*What to do*. What you return should be the lines from the first line of the records below through the line holding "for r, z in", unchanged.
START Input
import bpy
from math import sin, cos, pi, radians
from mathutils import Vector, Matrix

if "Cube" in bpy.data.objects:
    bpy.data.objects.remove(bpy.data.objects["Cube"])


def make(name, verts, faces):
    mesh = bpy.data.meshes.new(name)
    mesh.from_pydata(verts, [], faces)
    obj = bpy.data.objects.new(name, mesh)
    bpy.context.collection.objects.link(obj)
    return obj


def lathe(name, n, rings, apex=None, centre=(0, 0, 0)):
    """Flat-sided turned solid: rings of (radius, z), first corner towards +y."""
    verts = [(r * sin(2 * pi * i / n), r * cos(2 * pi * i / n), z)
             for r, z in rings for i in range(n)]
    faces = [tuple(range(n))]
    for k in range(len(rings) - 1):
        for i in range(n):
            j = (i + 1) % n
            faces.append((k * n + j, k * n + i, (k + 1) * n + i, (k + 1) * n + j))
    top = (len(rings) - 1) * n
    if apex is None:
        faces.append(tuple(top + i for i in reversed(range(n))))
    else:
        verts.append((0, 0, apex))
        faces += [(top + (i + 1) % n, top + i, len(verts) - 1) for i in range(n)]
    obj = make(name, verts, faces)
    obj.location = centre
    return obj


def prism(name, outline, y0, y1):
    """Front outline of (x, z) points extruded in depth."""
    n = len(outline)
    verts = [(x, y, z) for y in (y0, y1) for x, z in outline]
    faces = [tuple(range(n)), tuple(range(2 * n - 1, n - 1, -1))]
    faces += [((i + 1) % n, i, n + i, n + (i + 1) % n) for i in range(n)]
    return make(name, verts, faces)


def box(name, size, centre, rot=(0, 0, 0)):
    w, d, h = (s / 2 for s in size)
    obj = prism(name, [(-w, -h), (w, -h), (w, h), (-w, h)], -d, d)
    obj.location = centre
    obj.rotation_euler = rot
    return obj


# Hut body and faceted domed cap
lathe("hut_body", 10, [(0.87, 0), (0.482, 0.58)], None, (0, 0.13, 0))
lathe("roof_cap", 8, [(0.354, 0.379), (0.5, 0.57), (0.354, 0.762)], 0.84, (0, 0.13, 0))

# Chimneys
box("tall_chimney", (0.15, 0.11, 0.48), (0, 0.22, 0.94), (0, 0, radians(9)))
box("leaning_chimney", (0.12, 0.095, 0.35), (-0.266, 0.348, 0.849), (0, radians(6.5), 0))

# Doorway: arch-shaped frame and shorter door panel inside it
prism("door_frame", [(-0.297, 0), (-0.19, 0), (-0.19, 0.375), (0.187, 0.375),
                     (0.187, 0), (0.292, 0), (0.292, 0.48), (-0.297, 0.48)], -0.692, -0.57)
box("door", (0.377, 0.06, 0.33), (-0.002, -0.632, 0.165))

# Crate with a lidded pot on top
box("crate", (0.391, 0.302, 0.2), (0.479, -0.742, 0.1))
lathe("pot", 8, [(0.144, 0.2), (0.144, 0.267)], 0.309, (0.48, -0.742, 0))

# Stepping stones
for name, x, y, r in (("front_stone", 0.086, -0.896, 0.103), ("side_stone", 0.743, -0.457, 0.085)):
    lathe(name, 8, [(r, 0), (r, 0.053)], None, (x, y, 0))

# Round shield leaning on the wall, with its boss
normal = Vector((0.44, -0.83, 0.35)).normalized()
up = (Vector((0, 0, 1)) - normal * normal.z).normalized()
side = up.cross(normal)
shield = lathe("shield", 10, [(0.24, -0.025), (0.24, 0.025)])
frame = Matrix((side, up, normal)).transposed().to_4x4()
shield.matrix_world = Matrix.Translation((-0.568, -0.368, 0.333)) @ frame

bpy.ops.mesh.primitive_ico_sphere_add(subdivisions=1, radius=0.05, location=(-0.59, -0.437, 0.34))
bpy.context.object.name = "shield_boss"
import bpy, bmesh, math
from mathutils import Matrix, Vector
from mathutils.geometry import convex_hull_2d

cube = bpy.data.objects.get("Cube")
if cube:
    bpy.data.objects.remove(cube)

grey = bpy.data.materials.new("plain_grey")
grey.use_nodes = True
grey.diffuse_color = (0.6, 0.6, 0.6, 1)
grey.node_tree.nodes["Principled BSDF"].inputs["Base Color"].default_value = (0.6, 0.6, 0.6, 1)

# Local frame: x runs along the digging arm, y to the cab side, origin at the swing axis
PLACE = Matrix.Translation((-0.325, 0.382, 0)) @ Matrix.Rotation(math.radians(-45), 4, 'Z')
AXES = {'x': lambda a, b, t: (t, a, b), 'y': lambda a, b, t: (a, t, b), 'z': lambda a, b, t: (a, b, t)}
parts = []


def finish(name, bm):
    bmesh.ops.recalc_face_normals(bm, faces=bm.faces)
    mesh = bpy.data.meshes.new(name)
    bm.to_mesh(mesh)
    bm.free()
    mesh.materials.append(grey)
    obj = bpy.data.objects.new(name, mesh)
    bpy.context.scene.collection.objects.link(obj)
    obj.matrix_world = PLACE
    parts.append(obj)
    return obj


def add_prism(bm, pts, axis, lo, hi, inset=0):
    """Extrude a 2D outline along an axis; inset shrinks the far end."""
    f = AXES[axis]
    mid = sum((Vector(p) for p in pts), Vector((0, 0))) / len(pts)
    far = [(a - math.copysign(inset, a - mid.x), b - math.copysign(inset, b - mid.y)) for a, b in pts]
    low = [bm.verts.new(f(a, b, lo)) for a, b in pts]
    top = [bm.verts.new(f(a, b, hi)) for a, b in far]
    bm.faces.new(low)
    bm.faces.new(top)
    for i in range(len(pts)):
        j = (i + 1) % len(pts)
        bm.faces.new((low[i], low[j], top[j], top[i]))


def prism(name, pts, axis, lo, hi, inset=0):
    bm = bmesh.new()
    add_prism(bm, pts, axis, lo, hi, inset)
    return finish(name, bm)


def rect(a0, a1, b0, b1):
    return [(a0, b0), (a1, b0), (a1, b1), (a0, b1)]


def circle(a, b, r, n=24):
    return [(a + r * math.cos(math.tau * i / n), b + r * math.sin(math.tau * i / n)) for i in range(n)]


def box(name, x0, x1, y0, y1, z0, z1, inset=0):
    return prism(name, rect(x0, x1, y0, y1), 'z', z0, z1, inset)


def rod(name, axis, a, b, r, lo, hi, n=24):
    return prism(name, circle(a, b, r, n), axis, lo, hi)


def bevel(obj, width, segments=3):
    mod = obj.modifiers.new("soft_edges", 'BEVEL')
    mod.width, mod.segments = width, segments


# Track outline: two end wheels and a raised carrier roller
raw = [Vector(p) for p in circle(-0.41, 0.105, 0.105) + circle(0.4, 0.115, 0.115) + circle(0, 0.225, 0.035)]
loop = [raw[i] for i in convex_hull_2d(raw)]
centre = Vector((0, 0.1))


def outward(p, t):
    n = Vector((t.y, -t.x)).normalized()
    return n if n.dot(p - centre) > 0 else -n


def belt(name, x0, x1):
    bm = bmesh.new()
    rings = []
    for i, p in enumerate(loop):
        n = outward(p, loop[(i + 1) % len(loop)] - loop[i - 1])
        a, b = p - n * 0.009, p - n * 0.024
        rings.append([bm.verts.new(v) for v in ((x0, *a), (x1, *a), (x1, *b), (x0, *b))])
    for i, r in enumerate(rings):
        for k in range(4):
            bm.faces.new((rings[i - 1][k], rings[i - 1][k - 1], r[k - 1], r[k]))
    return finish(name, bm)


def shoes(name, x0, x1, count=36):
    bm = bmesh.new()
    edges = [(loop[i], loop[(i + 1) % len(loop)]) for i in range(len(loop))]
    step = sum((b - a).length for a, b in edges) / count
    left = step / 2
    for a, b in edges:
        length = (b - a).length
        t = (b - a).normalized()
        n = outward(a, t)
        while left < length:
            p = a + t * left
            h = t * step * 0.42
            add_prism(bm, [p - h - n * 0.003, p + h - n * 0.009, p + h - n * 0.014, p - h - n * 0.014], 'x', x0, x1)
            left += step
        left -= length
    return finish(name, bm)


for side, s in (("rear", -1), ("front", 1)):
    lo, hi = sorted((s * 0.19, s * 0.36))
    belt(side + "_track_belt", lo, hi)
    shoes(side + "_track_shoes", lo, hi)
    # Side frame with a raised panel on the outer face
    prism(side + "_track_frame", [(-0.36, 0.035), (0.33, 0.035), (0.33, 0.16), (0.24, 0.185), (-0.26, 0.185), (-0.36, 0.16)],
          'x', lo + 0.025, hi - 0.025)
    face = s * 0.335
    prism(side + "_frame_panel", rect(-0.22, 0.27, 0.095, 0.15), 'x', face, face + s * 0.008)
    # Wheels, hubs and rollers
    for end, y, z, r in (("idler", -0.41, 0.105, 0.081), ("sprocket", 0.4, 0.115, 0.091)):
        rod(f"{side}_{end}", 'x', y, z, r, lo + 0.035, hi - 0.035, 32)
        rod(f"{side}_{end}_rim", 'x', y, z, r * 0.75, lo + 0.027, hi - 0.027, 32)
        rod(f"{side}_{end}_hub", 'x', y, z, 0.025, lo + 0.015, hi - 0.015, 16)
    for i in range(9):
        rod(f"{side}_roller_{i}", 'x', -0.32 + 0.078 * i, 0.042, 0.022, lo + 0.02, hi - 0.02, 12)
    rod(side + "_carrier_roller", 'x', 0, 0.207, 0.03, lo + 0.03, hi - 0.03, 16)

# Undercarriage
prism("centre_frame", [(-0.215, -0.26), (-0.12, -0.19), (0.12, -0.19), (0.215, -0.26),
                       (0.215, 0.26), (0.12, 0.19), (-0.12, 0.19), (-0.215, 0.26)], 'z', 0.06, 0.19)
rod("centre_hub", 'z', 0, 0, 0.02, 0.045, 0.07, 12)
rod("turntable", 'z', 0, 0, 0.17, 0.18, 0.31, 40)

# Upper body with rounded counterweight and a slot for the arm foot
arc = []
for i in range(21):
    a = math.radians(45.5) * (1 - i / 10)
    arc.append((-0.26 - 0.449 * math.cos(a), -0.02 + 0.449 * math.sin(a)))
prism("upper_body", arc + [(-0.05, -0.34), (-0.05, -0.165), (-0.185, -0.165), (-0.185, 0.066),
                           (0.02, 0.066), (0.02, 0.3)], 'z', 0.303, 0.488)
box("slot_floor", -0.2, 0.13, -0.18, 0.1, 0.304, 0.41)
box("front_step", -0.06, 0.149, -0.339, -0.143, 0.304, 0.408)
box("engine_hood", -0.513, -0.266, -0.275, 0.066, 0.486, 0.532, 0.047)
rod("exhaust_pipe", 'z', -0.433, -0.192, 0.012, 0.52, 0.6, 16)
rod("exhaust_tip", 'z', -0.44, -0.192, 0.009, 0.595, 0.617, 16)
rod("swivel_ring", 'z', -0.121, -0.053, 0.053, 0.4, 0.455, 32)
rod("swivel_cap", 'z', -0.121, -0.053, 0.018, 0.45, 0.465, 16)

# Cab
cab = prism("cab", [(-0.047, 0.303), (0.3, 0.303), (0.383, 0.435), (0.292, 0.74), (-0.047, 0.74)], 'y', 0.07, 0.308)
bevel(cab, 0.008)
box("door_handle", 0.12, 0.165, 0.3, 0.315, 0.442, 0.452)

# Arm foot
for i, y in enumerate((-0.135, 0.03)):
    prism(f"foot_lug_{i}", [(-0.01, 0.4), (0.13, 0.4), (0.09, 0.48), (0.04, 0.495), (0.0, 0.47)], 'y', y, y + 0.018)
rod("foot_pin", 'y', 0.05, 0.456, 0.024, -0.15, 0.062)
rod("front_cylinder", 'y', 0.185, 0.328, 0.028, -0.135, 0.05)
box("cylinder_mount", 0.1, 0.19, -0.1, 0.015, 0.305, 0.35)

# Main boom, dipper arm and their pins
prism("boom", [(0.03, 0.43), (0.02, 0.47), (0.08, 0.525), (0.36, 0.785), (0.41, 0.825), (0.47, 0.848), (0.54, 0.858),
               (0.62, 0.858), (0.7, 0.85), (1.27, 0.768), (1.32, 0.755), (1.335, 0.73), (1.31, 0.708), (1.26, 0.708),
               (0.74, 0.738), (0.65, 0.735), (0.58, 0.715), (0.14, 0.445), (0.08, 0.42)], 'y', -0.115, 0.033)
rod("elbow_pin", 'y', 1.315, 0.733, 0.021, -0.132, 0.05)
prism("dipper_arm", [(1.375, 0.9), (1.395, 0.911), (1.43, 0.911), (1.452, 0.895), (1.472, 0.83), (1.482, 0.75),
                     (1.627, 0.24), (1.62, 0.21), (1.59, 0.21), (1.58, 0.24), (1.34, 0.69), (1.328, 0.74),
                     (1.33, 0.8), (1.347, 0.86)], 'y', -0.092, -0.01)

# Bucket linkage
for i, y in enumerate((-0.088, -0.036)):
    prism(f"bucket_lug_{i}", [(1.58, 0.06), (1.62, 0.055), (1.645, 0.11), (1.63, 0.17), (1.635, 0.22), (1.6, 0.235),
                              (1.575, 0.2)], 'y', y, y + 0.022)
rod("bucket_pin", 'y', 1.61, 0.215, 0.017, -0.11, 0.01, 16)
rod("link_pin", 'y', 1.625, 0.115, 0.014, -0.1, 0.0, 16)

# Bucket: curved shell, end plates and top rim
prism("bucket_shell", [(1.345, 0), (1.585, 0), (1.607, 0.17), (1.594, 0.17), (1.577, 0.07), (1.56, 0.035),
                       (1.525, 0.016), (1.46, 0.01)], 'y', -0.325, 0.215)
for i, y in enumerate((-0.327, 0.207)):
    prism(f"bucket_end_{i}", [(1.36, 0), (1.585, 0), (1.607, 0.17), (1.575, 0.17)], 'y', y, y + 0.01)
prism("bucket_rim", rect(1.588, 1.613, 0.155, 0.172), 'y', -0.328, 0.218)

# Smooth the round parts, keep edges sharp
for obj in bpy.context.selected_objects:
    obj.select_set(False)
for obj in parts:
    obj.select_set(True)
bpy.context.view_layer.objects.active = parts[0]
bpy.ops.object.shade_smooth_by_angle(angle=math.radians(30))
END Input
*Result of this exercise*.
import bpy
from math import sin, cos, pi, radians
from mathutils import Vector, Matrix

if "Cube" in bpy.data.objects:
    bpy.data.objects.remove(bpy.data.objects["Cube"])


def make(name, verts, faces):
    mesh = bpy.data.meshes.new(name)
    mesh.from_pydata(verts, [], faces)
    obj = bpy.data.objects.new(name, mesh)
    bpy.context.collection.objects.link(obj)
    return obj


def lathe(name, n, rings, apex=None, centre=(0, 0, 0)):
    """Flat-sided turned solid: rings of (radius, z), first corner towards +y."""
    verts = [(r * sin(2 * pi * i / n), r * cos(2 * pi * i / n), z)
             for r, z in rings for i in range(n)]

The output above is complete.